That sort of thing isn’t necessarily in the spirit of the game, but it’s become commonplace and certainly signals a bit of intent. Australia were playing with plenty of skill, especially at the attacking end where goal shoot Caitlin Bassett routinely left New Zealand’s Katrina Grant for dead, but there’s was none of the naked desire that’s been their trademark.
Not starting Bianca Chatfield didn’t help the Diamonds. Rebecca Bulley started in her place and was entirely ineffectual until replaced at quarter time, with the Ferns up 19-14.
The most eye-catching change at that point had been bringing on rookie Kim Ravaillion for Maddy Browne.
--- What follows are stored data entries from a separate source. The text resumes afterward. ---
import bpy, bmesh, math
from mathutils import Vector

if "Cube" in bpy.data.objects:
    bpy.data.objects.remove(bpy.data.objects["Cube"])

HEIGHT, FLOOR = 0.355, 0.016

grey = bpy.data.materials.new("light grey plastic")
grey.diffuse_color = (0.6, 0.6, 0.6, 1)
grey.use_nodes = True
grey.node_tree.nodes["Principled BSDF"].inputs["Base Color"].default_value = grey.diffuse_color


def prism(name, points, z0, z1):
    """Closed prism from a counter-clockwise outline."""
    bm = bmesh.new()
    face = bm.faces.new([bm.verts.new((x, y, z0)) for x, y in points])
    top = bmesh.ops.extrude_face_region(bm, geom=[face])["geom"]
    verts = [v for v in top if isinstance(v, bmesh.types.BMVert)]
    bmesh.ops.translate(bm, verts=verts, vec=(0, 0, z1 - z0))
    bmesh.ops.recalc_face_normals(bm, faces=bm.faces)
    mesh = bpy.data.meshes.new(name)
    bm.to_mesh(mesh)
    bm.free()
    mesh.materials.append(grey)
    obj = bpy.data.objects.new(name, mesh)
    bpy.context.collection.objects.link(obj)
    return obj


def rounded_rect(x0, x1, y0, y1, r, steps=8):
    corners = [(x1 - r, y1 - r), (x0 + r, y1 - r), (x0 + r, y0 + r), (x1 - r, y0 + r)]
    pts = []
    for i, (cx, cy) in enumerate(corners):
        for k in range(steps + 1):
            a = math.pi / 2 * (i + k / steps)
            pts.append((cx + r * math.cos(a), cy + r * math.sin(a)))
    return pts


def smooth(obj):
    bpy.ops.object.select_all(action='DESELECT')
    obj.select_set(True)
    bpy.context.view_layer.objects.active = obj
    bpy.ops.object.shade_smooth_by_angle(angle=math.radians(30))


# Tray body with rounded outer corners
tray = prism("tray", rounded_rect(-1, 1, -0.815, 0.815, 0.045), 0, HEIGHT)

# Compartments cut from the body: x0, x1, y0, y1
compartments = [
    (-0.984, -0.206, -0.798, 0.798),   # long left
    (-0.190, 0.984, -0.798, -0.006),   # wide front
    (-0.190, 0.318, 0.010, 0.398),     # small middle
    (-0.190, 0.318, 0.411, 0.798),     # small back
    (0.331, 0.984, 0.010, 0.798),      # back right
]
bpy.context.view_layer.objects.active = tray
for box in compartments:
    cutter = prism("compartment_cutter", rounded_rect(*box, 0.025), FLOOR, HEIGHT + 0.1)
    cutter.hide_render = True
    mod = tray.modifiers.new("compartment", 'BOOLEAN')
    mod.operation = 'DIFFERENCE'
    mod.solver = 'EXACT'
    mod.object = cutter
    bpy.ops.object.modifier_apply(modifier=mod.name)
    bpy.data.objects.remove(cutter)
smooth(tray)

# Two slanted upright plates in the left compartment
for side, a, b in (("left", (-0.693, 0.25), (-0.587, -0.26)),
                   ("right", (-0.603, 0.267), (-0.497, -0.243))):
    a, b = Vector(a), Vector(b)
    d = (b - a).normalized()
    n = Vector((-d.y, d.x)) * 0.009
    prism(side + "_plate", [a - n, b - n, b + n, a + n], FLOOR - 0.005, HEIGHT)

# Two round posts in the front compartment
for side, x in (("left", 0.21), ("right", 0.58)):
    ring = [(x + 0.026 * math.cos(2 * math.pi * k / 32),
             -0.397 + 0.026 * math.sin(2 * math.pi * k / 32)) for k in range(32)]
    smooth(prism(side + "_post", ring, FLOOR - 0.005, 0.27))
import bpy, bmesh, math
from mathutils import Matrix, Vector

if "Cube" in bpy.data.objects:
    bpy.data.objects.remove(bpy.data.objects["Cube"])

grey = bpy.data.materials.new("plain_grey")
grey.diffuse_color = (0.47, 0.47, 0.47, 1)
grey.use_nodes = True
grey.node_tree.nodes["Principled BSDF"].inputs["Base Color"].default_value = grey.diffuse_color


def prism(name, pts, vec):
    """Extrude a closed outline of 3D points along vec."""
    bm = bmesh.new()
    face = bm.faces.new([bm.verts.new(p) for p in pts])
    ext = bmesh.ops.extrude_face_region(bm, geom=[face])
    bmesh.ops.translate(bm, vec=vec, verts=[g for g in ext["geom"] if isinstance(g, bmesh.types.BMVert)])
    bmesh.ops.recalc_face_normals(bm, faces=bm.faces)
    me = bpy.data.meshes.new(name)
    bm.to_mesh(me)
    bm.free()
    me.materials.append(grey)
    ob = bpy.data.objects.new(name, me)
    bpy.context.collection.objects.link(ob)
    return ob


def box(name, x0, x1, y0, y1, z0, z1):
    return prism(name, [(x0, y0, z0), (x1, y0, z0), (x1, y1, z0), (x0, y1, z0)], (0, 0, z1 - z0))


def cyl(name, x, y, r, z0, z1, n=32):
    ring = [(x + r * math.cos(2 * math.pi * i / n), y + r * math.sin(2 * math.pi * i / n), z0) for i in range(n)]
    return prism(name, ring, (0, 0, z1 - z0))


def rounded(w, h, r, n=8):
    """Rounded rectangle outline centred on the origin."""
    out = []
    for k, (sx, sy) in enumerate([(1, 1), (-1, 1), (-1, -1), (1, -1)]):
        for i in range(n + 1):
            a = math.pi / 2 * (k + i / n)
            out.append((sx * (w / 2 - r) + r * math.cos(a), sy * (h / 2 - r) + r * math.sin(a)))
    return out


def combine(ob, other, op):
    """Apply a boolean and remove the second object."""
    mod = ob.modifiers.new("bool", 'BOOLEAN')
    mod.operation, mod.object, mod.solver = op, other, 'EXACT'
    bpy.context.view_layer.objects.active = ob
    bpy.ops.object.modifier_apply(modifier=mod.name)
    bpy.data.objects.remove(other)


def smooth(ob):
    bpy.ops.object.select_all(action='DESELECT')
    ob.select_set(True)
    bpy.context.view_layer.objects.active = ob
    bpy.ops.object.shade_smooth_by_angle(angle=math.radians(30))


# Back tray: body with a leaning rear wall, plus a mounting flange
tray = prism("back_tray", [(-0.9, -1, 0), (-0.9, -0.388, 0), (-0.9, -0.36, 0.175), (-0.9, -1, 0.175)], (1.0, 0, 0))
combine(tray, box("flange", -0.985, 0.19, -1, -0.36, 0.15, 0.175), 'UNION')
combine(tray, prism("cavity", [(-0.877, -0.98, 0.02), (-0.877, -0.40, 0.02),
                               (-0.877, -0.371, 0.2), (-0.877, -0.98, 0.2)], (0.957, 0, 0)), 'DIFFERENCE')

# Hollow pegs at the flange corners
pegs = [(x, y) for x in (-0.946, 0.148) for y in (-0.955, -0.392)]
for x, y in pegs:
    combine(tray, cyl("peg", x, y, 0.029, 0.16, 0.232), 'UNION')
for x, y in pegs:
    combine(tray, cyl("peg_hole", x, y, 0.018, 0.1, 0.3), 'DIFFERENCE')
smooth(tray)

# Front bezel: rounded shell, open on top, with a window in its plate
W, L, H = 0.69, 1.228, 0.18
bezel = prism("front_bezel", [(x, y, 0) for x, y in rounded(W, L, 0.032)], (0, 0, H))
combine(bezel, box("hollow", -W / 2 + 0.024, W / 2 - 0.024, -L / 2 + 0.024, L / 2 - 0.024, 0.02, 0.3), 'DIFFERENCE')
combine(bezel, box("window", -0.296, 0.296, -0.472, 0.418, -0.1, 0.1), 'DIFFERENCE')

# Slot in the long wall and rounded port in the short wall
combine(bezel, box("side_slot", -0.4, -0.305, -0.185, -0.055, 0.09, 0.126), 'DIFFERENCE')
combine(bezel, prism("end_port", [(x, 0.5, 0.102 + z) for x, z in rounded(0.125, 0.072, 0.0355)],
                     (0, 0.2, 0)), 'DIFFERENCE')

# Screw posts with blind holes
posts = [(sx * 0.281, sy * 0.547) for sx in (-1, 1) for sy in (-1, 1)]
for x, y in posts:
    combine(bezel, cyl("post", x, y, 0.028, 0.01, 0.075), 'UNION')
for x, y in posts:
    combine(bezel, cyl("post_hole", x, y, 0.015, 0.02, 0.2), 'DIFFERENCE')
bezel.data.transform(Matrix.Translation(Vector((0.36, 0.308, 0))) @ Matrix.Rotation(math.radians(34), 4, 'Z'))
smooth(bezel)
Kim Green pushed up to Browne’s spot at wing attack, with Ravaillion, player of the tournament at the recent World Youth Championship, taking the centre bib.
It was a big call, but paid reasonable dividends for Alexander. Browne is widely-regarded as the finest wing attack around, while Ravaillion is still in the special project phase of her career.
As is starting Ferns wing attack Courtney Tairi. You could have been forgiven for forgetting she was out there in the first half.
Instead of Tairi getting the ball through court and into the hands of Maria Tutaia and Irene van Dyk in the shooting circle, it was the old stagers that dominated proceedings.
From Casey Kopua, to Joline Henry, then Laura Langman and Tutaia, the ball fairly raced through to van Dyk. Diamonds wing defence Renae Hallinan is as good as it gets, but there was little she could do to stop the direct passage of ball through to New Zealand’s shooters.
Tutaia has been labelled as a bit of a Ma’a Nonu over the years, in that she seldom fires at franchise level, but is deadly when she dons the national strip. Well, given how poorly Nonu’s going in the All Blacks, Tutaia’s now in a league of her own in that regard.
Her Northern Mystics were horrific this year and her form hardly stellar. But she has lost none of her ability to shine on the biggest stage.
If you’re looking for work-ons, then Tairi and Grant have a couple. It could have been the team’s overall dominance, but their respective replacements – Anna Thompson and Leana de Bruin – seemed to make a better fist of things.
Happily, though, that signals depth, which hadn’t loomed as one of New Zealand’s greatest strengths ahead of the series.
- © Fairfax NZ News